[What this task involves] Please restate every entry exactly. Leave out the pictures.

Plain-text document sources
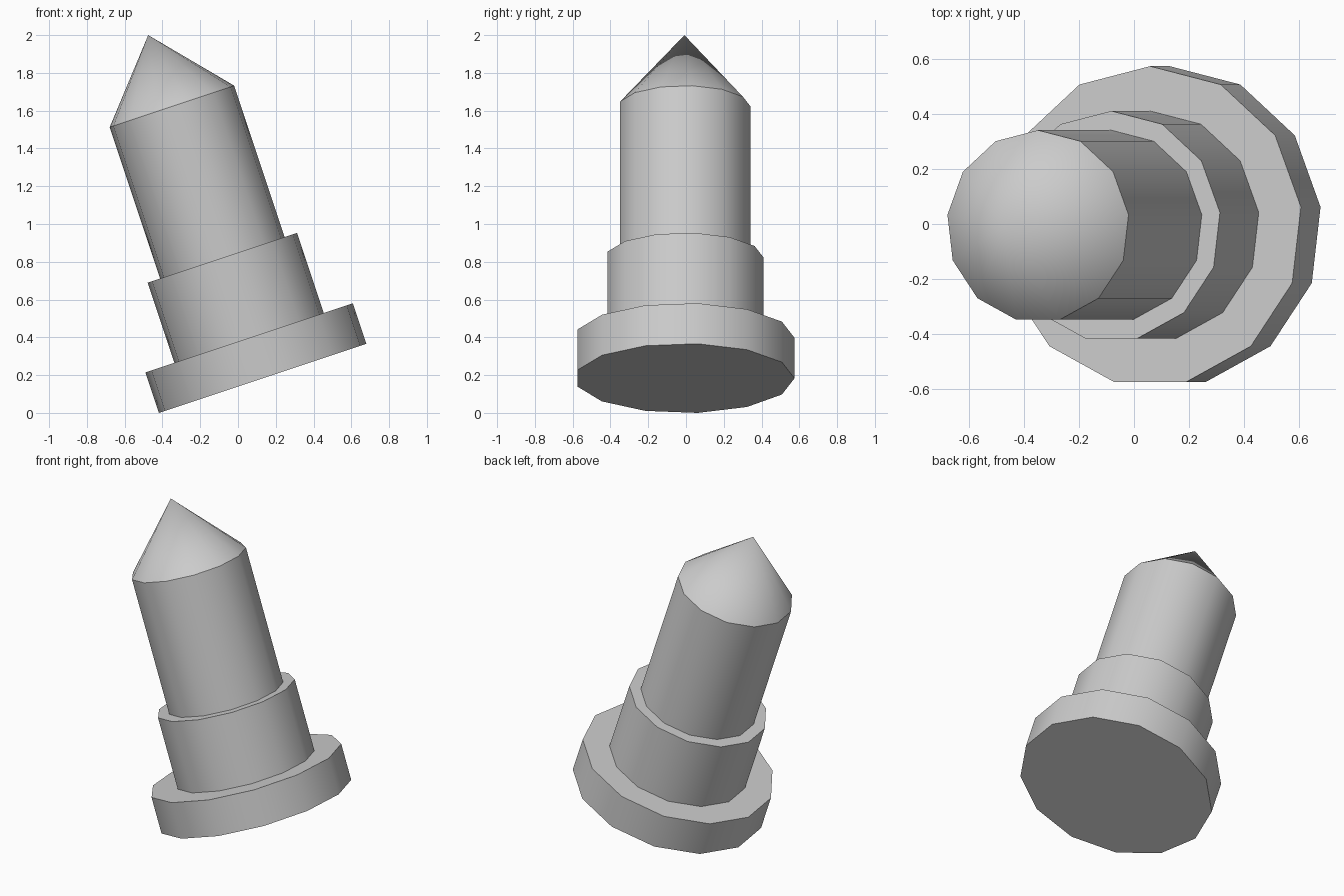
import bpy, bmesh, math
from mathutils import Matrix

if "Cube" in bpy.data.objects:
    bpy.data.objects.remove(bpy.data.objects["Cube"])

SIDES = 13
TILT = math.atan(1 / 3)
# (radius, distance along the axis): flange, collar, shaft
PROFILE = [(0.583, 0), (0.583, 0.226), (0.42, 0.226), (0.42, 0.673),
           (0.35, 0.673), (0.35, 1.517)]
TIP = 1.915

bm = bmesh.new()
rings = []
for r, h in PROFILE:
    ring = []
    for i in range(SIDES):
        a = math.pi / 2 + math.tau * i / SIDES
        ring.append(bm.verts.new((r * math.cos(a), r * math.sin(a), h)))
    rings.append(ring)

# stepped sides
for lo, hi in zip(rings, rings[1:]):
    for i in range(SIDES):
        j = (i + 1) % SIDES
        bm.faces.new((lo[i], lo[j], hi[j], hi[i]))

# flat bottom and pointed tip
bm.faces.new(rings[0][::-1])
tip = bm.verts.new((0, 0, TIP))
top = rings[-1]
for i in range(SIDES):
    bm.faces.new((top[i], top[(i + 1) % SIDES], tip))

# lean towards -x, rest on the ground, centre
bm.transform(Matrix.Rotation(-TILT, 4, 'Y'))
drop = min(v.co.z for v in bm.verts)
cx, cy = ((min(v.co[k] for v in bm.verts) + max(v.co[k] for v in bm.verts)) / 2
          for k in (0, 1))
bm.transform(Matrix.Translation((-cx, -cy, -drop)))
bmesh.ops.recalc_face_normals(bm, faces=bm.faces)

mesh = bpy.data.meshes.new("pointed_stepped_peg")
bm.to_mesh(mesh)
bm.free()
peg = bpy.data.objects.new("pointed_stepped_peg", mesh)
bpy.context.collection.objects.link(peg)
bpy.context.view_layer.objects.active = peg
peg.select_set(True)
bpy.ops.object.shade_smooth_by_angle(angle=math.radians(30))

[Task result]
import bpy, bmesh, math
from mathutils import Matrix

if "Cube" in bpy.data.objects:
    bpy.data.objects.remove(bpy.data.objects["Cube"])

SIDES = 13
TILT = math.atan(1 / 3)
# (radius, distance along the axis): flange, collar, shaft
PROFILE = [(0.583, 0), (0.583, 0.226), (0.42, 0.226), (0.42, 0.673),
           (0.35, 0.673), (0.35, 1.517)]
TIP = 1.915

bm = bmesh.new()
rings = []
for r, h in PROFILE:
    ring = []
    for i in range(SIDES):
        a = math.pi / 2 + math.tau * i / SIDES
        ring.append(bm.verts.new((r * math.cos(a), r * math.sin(a), h)))
    rings.append(ring)

# stepped sides
for lo, hi in zip(rings, rings[1:]):
    for i in range(SIDES):
        j = (i + 1) % SIDES
        bm.faces.new((lo[i], lo[j], hi[j], hi[i]))

# flat bottom and pointed tip
bm.faces.new(rings[0][::-1])
tip = bm.verts.new((0, 0, TIP))
top = rings[-1]
for i in range(SIDES):
    bm.faces.new((top[i], top[(i + 1) % SIDES], tip))

# lean towards -x, rest on the ground, centre
bm.transform(Matrix.Rotation(-TILT, 4, 'Y'))
drop = min(v.co.z for v in bm.verts)
cx, cy = ((min(v.co[k] for v in bm.verts) + max(v.co[k] for v in bm.verts)) / 2
          for k in (0, 1))
bm.transform(Matrix.Translation((-cx, -cy, -drop)))
bmesh.ops.recalc_face_normals(bm, faces=bm.faces)

mesh = bpy.data.meshes.new("pointed_stepped_peg")
bm.to_mesh(mesh)
bm.free()
peg = bpy.data.objects.new("pointed_stepped_peg", mesh)
bpy.context.collection.objects.link(peg)
bpy.context.view_layer.objects.active = peg
peg.select_set(True)
bpy.ops.object.shade_smooth_by_angle(angle=math.radians(30))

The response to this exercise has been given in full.